All apparel companies should have a basic understanding of color psychology. Because no matter what color the clothes are, your branding materials and labels can make or break how a customer feels about your brand. Graphic designer Nick Spence reveals that a signature brand color can boost recognition by as much as 80 percent. If you want to establish security and trust — values that are especially important for selling clothing online — blue is the best color to choose. If your labels are a consistent blue color that align with the rest of your brand, for example, you’re much more likely to establish trust and stand out in customers minds.
If it’s excitement and independence you want to portray, red shades can do the trick. Smile.io explains that red is associated with passion, life and energy, so a red label could be well-suited for a brand seeking to define a new niche or be seen as a trendsetter in the industry. When it comes to creating happy customers who associate your product with joy, Help Scout says yellow might be the best choice. In fact, yellow is psychologically the happiest color in the entire spectrum.

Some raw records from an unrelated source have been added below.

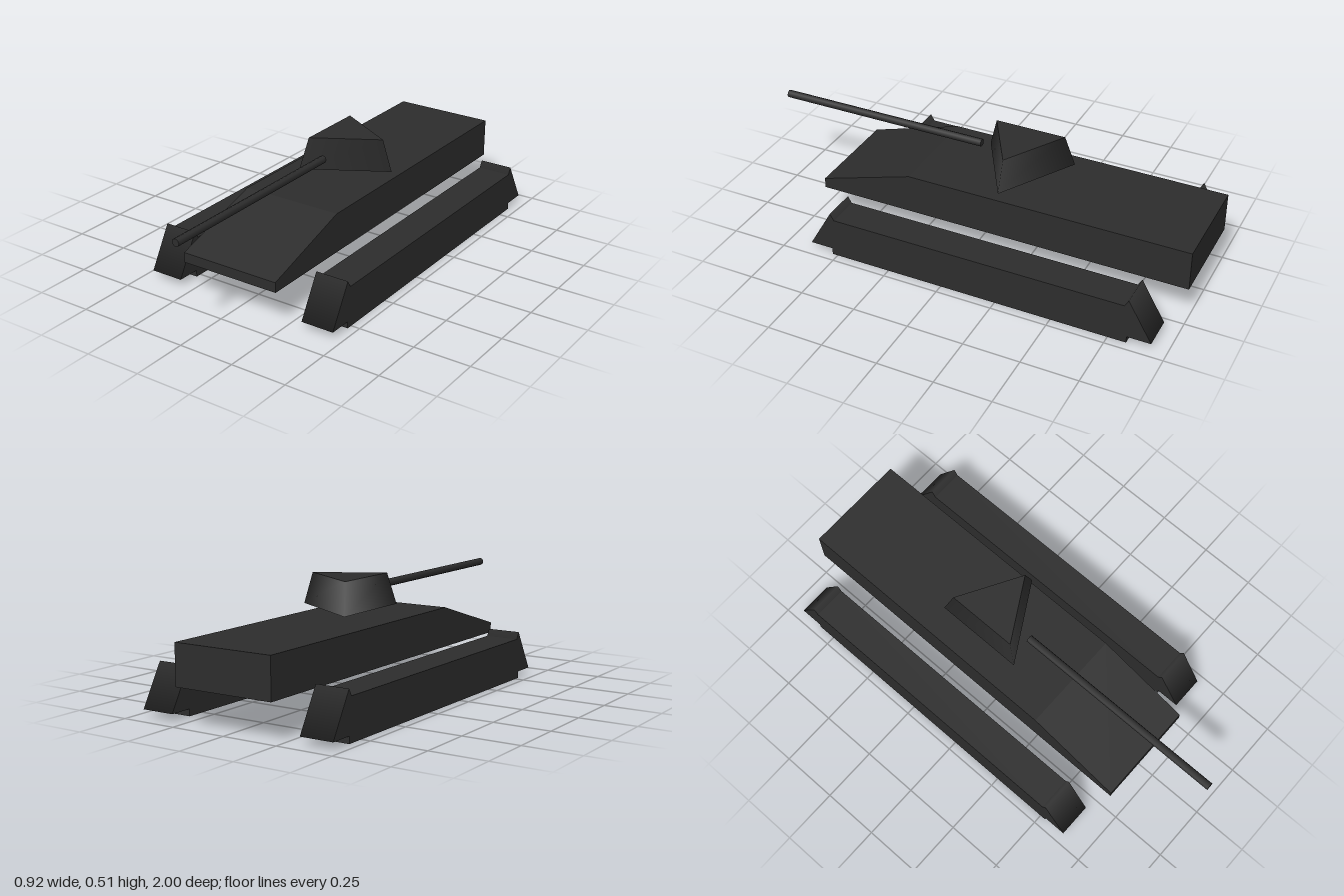
import * as THREE from 'three';

export function createModel() {
  const model = new THREE.Group();
  const charcoal = new THREE.MeshStandardMaterial({ name: 'charcoal', color: 0x2d2d2d });

  function add(name, geometry, x, y, z, parent = model) {
    const mesh = new THREE.Mesh(geometry, charcoal);
    mesh.name = name;
    mesh.position.set(x, y, z);
    parent.add(mesh);
    return mesh;
  }

  // Hull: side profile (z, y) extruded across the width
  const hullWidth = 0.46;
  const profile = new THREE.Shape([
    [0.69, 0.162], [0.69, 0.207], [0.265, 0.338], [-1, 0.338], [-1, 0.162],
  ].map(([z, y]) => new THREE.Vector2(z, y)));
  const hull = new THREE.ExtrudeGeometry(profile, { depth: hullWidth, bevelEnabled: false });
  hull.rotateY(-Math.PI / 2); // profile x -> z, depth -> -x
  add('hull', hull, hullWidth / 2, 0, 0);

  // Turret: three-sided tapered drum with one corner towards +x
  const turret = new THREE.CylinderGeometry(0.184, 0.23, 0.138, 3);
  turret.rotateY(Math.PI / 2);
  add('turret', turret, 0, 0.443, -0.155);

  // Gun barrel
  const barrel = new THREE.CylinderGeometry(0.0172, 0.0172, 0.97, 8);
  barrel.rotateX(Math.PI / 2);
  add('gunBarrel', barrel, 0, 0.443, 0.515);

  // Tracks: a long box with a three-sided wheel at each end
  const trackWidth = 0.15, frontZ = 0.525, rearZ = -0.83;
  const trackBox = new THREE.BoxGeometry(trackWidth, 0.18, frontZ - rearZ);
  const wheel = new THREE.CylinderGeometry(0.12, 0.12, trackWidth, 3);
  wheel.rotateZ(Math.PI / 2).rotateX(-Math.PI / 2); // axis along x, corner up
  for (const [side, sign] of [['left', 1], ['right', -1]]) {
    const track = new THREE.Group();
    track.name = side + 'Track';
    track.position.x = sign * 0.385;
    model.add(track);
    add(side + 'TrackBody', trackBox, 0, 0.09, (frontZ + rearZ) / 2, track);
    add(side + 'FrontWheel', wheel, 0, 0.09, frontZ, track);
    add(side + 'RearWheel', wheel, 0, 0.09, rearZ, track);
  }

  return model;
}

But just because yellow evokes happiness doesn’t mean it’s the right choice for your brand. If you’re marketing to children or millennials and your brand mission is about helping people enjoy life while they wear your clothes (a bathing suit or exercise company, for example) yellow could be a solid fit. If, on the other hand, you’re creating high end suits for corporate executives, yellow isn’t exactly aligned. Your label colors are also a part of establishing brand loyalty, because a customer will continue to rely on you to evoke a certain image once you’ve told that story through a color.
If you’re an organic cotton shirt brand or a company committed to sustainable practices, a label made from an eco-friendly material can help reinforce your message. Lindsay Patton of One Green Planet says that hemp and soy are two plants that have minimal impact on animals and the environment. Creating labels from these materials can help reinforce your values as a brand committed to sustainability.
Lightning Labels explains that “using recycled labels, made from 100 percent post-consumer content, is a great way to show that your brand is interested in protecting the environment. Recycling means breaking the cycle of producing new materials and leads to a reduced carbon footprint for all related products.”
You can also communicate earth friendly commitments by letting your clothing label’s natural color shine. Author Marissa Stapley explains that organic cotton usually comes in pale, cream or light green naturally. Instead of following suit with other brands and dipping these labels in chemicals to change their colors, let their natural hues shine. These colors already evoke a sense of calm, so it’ll help reinforce your message.
Another important way to communicate your values through labeling is to ensure that all labels are consistent. This helps a brand uphold its values and ensures that all customers receive the same brand message over time.
According to Retail Insider, having all of your clothing labels and hang tags designed by the same company is one way to ensure consistency. From the label color and material to its overall quality, working with a reliable manufacturer is key to sending a strong and consistent message. It’s easy to adopt a branding or label trend just because all of your competitors are. But adopting trends can have serious implications on your business if they don’t properly reflect your brand.